[Start of Attachment]

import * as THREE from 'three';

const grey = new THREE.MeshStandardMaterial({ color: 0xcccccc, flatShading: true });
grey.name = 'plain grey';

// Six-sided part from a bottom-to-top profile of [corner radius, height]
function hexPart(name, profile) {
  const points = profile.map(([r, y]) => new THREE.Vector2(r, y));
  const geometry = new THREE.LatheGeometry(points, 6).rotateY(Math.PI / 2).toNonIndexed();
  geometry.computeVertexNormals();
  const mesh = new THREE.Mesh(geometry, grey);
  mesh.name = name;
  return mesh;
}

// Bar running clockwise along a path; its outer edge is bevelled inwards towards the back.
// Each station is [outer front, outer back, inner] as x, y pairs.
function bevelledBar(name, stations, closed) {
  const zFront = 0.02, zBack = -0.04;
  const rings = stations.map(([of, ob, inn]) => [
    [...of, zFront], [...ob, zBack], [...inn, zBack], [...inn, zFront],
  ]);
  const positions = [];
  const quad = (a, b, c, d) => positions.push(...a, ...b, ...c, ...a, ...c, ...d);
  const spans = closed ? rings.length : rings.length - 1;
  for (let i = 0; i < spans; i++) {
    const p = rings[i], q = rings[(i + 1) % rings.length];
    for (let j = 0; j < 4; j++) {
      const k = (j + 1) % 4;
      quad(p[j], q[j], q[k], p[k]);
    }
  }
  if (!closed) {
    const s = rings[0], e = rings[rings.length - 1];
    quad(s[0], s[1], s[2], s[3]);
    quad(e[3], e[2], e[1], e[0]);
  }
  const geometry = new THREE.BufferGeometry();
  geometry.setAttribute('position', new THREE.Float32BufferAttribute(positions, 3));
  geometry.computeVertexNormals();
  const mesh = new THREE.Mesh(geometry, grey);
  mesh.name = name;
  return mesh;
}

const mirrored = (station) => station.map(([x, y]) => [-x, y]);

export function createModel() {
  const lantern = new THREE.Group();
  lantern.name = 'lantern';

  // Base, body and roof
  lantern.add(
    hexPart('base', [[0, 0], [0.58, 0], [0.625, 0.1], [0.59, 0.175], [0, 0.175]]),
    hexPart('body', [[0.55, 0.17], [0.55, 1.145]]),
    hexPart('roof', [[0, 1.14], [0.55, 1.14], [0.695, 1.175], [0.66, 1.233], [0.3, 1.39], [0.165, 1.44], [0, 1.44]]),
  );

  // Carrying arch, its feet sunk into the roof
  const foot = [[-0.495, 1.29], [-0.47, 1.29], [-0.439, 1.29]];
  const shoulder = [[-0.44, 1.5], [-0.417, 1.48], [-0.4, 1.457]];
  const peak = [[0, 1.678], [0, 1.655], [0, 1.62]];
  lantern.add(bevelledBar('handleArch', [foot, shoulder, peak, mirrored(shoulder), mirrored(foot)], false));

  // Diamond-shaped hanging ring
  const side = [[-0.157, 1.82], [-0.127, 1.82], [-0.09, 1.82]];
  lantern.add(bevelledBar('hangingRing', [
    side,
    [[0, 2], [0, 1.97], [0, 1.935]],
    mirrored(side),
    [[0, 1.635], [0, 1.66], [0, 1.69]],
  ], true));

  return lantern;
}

[End of Attachment]
[Start of Attachment]

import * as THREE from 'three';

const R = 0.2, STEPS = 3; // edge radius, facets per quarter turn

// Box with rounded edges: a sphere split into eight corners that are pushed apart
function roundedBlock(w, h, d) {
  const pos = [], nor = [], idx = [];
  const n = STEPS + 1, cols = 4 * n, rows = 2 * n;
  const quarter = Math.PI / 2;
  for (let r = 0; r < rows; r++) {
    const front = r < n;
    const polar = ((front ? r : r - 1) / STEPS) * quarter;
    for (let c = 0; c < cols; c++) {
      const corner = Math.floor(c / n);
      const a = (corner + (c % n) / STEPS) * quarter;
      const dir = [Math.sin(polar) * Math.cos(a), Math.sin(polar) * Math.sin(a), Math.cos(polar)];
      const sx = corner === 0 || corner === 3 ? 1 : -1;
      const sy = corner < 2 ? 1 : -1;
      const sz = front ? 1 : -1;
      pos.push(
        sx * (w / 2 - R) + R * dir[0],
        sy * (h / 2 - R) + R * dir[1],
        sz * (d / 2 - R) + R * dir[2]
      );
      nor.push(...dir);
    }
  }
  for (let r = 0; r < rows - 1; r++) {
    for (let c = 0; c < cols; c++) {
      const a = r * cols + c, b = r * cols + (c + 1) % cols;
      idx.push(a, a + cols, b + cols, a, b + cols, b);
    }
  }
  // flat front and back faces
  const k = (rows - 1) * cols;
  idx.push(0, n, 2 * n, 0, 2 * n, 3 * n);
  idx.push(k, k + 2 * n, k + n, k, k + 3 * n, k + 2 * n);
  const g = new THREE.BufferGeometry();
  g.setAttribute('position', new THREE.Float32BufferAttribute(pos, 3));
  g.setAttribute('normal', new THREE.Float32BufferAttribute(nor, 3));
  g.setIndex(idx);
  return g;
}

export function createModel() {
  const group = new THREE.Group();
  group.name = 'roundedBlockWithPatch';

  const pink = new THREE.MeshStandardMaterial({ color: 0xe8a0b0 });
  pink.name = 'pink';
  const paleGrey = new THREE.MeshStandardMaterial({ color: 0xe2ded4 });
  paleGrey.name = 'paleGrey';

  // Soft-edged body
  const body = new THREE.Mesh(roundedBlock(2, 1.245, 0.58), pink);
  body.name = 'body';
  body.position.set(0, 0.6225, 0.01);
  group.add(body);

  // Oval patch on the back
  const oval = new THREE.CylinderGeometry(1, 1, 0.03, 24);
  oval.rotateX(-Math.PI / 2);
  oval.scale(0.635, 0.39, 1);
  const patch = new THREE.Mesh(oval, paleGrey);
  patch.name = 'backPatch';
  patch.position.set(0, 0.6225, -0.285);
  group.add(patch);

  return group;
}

[End of Attachment]

**THE PROBLEM**
Go through the listing above and write out exactly the lines starting with the one holding "const group = new THREE.Group();" and running through the one holding "oval.scale(0.635, 0.39, 1);", ends included, and no others.

**REPLY**
  const group = new THREE.Group();
  group.name = 'roundedBlockWithPatch';

  const pink = new THREE.MeshStandardMaterial({ color: 0xe8a0b0 });
  pink.name = 'pink';
  const paleGrey = new THREE.MeshStandardMaterial({ color: 0xe2ded4 });
  paleGrey.name = 'paleGrey';

  // Soft-edged body
  const body = new THREE.Mesh(roundedBlock(2, 1.245, 0.58), pink);
  body.name = 'body';
  body.position.set(0, 0.6225, 0.01);
  group.add(body);

  // Oval patch on the back
  const oval = new THREE.CylinderGeometry(1, 1, 0.03, 24);
  oval.rotateX(-Math.PI / 2);
  oval.scale(0.635, 0.39, 1);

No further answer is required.